Anyway, that invasion of personal space makes me angry; as does the nonsense of always taking off your shoes. All of this depersonalization is because of two deranged and violence prone individuals, the "underwear bomber" and the "shoe bomber." Two individuals effectively destroyed the natural trust in the human community so everyone, millions of people, must remove their clothes and shoes in obeisance to their memory. Talk about honoring false Gods!
I've met several people who are deeply committed to nonviolence. They have demonstrated their commitment in the face of threats and death. I expect they would die rather than betray their vow of nonviolence. However, governments and airlines are not basing their policies on the actions of these individuals. Why not? It seems as logical as basing policies on the actions of the deranged and violence prone.
A government might say that the shoe bomber and underwear bomber were members of a group committed to acts of terror. They were part of a larger conspiracy. Governments have to develop policies and procedures that take this conspiracy into account. Of course, there is also an organized nonviolent movement on the planet. It is worldwide and strives to fulfill the aspirations of almost all the world's people.

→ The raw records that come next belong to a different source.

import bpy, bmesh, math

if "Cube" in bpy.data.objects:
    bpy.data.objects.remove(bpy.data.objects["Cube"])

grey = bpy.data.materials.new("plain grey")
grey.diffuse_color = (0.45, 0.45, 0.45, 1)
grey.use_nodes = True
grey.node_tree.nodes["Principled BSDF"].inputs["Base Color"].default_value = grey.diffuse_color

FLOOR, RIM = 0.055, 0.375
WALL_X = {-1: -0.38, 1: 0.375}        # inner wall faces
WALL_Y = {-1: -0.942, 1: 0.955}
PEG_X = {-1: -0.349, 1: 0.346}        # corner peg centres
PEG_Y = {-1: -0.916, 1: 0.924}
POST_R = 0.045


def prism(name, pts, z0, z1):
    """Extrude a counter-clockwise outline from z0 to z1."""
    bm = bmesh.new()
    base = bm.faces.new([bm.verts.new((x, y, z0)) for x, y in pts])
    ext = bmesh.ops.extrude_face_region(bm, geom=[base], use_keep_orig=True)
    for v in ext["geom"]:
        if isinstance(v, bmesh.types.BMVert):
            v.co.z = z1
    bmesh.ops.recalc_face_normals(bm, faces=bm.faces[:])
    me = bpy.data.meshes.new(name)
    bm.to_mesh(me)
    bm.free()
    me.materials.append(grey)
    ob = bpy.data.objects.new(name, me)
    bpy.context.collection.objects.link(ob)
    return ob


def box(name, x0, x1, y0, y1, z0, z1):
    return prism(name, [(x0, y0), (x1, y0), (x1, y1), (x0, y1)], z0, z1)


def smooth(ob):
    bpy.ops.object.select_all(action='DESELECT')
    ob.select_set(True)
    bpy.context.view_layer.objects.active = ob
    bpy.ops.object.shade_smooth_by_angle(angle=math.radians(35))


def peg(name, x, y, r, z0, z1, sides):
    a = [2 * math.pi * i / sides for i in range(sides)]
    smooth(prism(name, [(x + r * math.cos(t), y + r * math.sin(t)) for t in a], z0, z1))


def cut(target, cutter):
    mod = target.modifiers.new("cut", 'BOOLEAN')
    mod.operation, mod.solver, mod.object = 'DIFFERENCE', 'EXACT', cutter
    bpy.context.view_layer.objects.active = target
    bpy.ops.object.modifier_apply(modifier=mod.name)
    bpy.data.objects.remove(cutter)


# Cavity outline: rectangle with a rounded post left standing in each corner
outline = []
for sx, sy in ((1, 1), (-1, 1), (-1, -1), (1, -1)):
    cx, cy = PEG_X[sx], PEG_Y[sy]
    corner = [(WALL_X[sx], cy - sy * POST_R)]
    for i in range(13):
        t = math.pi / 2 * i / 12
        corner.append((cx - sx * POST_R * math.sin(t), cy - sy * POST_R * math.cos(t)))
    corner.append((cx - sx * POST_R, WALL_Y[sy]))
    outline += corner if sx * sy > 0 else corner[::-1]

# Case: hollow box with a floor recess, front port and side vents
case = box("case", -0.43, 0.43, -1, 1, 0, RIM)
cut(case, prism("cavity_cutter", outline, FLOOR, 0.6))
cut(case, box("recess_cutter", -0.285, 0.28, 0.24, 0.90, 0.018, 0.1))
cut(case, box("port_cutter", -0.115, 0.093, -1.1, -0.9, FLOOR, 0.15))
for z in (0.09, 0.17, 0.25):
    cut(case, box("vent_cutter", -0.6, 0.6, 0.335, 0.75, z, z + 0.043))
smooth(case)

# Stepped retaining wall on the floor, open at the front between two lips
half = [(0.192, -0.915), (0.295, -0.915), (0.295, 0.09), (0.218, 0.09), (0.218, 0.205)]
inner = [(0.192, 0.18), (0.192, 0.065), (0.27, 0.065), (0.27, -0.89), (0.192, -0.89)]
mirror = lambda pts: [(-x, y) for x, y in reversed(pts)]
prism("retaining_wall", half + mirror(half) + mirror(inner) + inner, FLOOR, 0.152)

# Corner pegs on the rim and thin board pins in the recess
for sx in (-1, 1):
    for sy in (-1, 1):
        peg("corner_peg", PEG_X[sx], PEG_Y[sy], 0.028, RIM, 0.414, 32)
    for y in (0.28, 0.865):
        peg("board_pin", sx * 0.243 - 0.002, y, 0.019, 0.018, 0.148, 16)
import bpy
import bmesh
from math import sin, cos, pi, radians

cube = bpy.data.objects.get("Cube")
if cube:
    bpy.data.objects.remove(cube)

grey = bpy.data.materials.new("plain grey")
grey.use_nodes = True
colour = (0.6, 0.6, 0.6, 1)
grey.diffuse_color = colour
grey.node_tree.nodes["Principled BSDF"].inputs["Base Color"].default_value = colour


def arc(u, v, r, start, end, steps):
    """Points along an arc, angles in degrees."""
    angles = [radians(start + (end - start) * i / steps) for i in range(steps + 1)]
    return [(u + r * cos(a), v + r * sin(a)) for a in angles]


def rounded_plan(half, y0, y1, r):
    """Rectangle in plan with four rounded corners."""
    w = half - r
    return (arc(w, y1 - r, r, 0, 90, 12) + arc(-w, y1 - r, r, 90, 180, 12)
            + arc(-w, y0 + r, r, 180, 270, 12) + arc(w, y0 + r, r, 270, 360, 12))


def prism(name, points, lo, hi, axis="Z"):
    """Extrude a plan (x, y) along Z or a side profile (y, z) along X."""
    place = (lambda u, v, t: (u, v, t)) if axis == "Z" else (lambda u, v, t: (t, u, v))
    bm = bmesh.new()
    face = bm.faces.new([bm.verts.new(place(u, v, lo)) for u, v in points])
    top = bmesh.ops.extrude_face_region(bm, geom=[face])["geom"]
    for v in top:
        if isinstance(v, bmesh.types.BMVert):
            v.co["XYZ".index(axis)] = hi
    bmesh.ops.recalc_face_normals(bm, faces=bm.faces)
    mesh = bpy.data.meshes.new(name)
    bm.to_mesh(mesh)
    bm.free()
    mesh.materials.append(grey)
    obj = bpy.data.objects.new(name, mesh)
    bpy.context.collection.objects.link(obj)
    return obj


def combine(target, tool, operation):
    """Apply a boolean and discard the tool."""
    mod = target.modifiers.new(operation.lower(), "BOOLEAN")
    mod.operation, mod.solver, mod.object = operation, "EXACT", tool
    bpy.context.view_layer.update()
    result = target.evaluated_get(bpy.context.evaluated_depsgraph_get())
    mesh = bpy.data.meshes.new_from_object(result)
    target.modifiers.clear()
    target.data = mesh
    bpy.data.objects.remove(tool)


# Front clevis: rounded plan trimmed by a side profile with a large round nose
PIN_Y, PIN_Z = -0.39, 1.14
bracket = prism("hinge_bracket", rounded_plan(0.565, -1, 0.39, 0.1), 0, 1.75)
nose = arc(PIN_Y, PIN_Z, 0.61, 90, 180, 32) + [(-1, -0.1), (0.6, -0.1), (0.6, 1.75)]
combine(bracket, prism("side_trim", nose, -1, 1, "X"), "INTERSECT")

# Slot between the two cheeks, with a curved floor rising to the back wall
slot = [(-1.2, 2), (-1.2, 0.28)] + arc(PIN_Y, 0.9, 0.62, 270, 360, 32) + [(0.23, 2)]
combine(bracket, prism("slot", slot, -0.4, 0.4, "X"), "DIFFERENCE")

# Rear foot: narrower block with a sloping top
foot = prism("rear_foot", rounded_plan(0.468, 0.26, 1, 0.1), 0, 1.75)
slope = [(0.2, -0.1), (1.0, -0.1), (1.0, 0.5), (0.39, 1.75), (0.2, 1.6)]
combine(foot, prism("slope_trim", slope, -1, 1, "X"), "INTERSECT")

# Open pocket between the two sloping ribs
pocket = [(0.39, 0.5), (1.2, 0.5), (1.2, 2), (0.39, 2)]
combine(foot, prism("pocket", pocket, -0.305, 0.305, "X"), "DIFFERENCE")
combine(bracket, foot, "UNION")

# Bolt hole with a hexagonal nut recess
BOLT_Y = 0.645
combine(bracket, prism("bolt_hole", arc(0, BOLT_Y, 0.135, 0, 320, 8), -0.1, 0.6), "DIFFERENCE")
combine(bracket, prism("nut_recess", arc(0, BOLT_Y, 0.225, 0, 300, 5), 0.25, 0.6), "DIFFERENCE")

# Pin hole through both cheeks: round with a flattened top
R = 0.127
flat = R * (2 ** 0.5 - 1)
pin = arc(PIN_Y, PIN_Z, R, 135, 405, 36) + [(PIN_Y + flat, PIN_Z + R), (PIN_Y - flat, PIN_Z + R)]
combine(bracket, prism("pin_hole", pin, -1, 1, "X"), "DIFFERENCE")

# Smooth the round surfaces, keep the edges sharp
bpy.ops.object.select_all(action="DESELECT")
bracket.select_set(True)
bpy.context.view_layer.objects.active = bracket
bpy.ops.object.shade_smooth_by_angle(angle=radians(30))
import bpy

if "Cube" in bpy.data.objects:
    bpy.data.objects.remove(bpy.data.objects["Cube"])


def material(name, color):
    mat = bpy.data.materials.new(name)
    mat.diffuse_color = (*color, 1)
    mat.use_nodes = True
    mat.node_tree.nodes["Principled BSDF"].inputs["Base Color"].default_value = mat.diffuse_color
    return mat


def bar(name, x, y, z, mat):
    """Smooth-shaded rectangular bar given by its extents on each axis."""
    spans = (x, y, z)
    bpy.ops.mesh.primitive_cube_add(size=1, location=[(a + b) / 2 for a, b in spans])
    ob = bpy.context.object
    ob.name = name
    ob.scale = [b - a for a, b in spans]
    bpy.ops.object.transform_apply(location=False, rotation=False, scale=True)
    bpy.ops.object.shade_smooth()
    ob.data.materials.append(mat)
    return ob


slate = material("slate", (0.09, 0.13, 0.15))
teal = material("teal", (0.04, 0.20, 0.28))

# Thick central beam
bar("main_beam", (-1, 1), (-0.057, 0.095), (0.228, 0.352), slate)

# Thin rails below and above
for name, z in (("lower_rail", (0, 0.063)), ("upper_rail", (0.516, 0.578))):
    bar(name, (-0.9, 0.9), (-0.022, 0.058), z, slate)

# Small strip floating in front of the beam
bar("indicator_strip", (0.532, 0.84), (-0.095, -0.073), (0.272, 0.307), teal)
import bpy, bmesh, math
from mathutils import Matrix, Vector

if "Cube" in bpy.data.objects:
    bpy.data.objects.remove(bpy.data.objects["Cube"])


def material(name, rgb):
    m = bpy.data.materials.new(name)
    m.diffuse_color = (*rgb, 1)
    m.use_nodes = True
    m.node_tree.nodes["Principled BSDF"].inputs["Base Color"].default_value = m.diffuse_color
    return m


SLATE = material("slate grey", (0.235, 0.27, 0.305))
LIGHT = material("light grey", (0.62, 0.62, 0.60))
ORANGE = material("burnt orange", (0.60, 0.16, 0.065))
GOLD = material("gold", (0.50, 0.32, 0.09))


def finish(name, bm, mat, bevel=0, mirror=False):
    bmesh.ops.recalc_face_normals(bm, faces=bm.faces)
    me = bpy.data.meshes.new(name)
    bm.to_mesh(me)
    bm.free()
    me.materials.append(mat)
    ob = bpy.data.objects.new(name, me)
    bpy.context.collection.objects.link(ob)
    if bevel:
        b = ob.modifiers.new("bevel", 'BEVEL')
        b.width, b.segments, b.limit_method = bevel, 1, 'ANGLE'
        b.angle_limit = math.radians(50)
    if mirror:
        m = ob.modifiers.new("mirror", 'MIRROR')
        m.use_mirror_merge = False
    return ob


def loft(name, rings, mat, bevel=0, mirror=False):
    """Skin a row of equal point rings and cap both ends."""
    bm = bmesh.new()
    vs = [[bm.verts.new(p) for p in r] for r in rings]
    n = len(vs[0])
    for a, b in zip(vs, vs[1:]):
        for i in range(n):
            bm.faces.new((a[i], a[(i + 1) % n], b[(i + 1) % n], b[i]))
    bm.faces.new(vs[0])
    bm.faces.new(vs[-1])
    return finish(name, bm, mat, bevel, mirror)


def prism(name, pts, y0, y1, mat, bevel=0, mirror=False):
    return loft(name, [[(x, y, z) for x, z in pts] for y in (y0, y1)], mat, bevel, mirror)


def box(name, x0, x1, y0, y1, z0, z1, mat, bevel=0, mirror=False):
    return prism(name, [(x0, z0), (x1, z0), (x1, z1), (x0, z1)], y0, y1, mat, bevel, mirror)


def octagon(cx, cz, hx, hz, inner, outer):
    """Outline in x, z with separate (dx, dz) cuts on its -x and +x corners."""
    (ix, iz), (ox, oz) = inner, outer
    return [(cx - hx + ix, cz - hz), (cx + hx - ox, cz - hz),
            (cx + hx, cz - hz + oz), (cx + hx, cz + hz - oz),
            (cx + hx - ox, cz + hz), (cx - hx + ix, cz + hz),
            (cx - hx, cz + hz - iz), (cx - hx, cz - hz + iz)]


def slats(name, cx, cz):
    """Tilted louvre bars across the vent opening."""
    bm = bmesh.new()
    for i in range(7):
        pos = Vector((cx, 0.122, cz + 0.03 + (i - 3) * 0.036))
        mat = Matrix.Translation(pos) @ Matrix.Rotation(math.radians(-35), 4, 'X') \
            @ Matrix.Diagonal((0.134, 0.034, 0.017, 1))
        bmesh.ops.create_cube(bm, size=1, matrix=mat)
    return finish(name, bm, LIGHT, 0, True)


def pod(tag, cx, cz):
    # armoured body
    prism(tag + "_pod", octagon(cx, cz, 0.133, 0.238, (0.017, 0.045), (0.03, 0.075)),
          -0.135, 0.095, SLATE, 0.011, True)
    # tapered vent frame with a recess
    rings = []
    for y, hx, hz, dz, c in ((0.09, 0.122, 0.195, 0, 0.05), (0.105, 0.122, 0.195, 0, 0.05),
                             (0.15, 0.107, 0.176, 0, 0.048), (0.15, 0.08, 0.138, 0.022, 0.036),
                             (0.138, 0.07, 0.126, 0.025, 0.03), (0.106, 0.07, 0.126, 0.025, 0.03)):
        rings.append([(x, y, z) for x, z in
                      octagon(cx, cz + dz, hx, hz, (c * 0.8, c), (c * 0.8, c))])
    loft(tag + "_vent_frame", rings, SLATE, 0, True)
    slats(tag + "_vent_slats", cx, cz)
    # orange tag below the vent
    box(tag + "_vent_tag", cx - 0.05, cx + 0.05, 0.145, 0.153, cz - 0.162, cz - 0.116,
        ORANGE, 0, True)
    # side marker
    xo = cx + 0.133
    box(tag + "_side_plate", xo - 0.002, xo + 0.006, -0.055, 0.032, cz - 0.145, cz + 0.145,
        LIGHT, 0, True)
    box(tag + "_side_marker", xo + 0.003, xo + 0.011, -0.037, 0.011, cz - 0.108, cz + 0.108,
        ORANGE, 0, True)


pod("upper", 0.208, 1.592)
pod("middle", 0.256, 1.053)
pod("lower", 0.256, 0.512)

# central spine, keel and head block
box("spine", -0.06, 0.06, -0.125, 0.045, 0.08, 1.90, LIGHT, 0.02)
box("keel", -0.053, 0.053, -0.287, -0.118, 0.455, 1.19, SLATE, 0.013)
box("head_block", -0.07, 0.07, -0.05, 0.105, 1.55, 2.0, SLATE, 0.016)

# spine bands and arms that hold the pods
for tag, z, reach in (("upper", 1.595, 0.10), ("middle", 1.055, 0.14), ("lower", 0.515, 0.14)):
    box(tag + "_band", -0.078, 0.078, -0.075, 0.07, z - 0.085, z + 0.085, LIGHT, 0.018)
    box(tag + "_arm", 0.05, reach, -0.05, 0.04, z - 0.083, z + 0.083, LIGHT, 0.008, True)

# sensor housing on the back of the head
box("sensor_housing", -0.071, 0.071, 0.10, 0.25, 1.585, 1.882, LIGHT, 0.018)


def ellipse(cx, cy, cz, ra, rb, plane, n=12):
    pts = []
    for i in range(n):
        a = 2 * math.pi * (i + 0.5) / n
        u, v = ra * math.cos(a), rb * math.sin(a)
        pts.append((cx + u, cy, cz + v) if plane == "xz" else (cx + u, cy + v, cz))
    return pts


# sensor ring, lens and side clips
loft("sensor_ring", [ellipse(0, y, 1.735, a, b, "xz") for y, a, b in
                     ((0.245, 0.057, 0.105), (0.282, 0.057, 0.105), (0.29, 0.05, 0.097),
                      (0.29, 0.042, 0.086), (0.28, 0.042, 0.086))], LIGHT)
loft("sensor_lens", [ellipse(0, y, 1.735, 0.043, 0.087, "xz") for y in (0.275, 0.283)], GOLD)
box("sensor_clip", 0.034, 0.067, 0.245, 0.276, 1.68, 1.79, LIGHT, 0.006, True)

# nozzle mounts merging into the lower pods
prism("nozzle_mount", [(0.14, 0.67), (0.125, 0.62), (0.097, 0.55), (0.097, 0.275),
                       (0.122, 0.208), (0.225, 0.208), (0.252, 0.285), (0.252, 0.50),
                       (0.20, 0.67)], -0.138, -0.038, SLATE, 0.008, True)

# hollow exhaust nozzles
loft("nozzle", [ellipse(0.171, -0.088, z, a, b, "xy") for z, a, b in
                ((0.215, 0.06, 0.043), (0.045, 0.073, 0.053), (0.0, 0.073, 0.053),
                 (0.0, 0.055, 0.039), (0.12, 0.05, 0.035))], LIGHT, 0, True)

Why not institute policies and procedures that are humanizing and personalizing, that make use of nonviolent strategies to resist those who might choose terror?
There were Indian terrorists in the time of Gandhi. They were causing destruction in England. Gandhi met with them. He discovered they were basing their terrorism on sacred literature, which Gandhi read quite differently. When he returned to India he wrote extensively about how the tradition could not appropriately be used to support terrorism. Why aren't we encouraging and supporting those religious voices who recognize the abuse of faith?
There are those who profit from an erosion of trust. It ranges from the makers of so called security systems in your homes to X-ray machines in the airports to nuclear weapons in the belly of a B1 bomber. "Don't trust your neighbor," they say! "Don't trust the 'other,'" they say. "Don't trust! Let us make you secure."
Living nonviolence is trusting. Trust is subversive to the security state, with all of its tentacles. Trust starts with knowing our neighbors, reaching out to the "other," and saying no to those efforts to make us all afraid, but "safe" in the hands of big brother.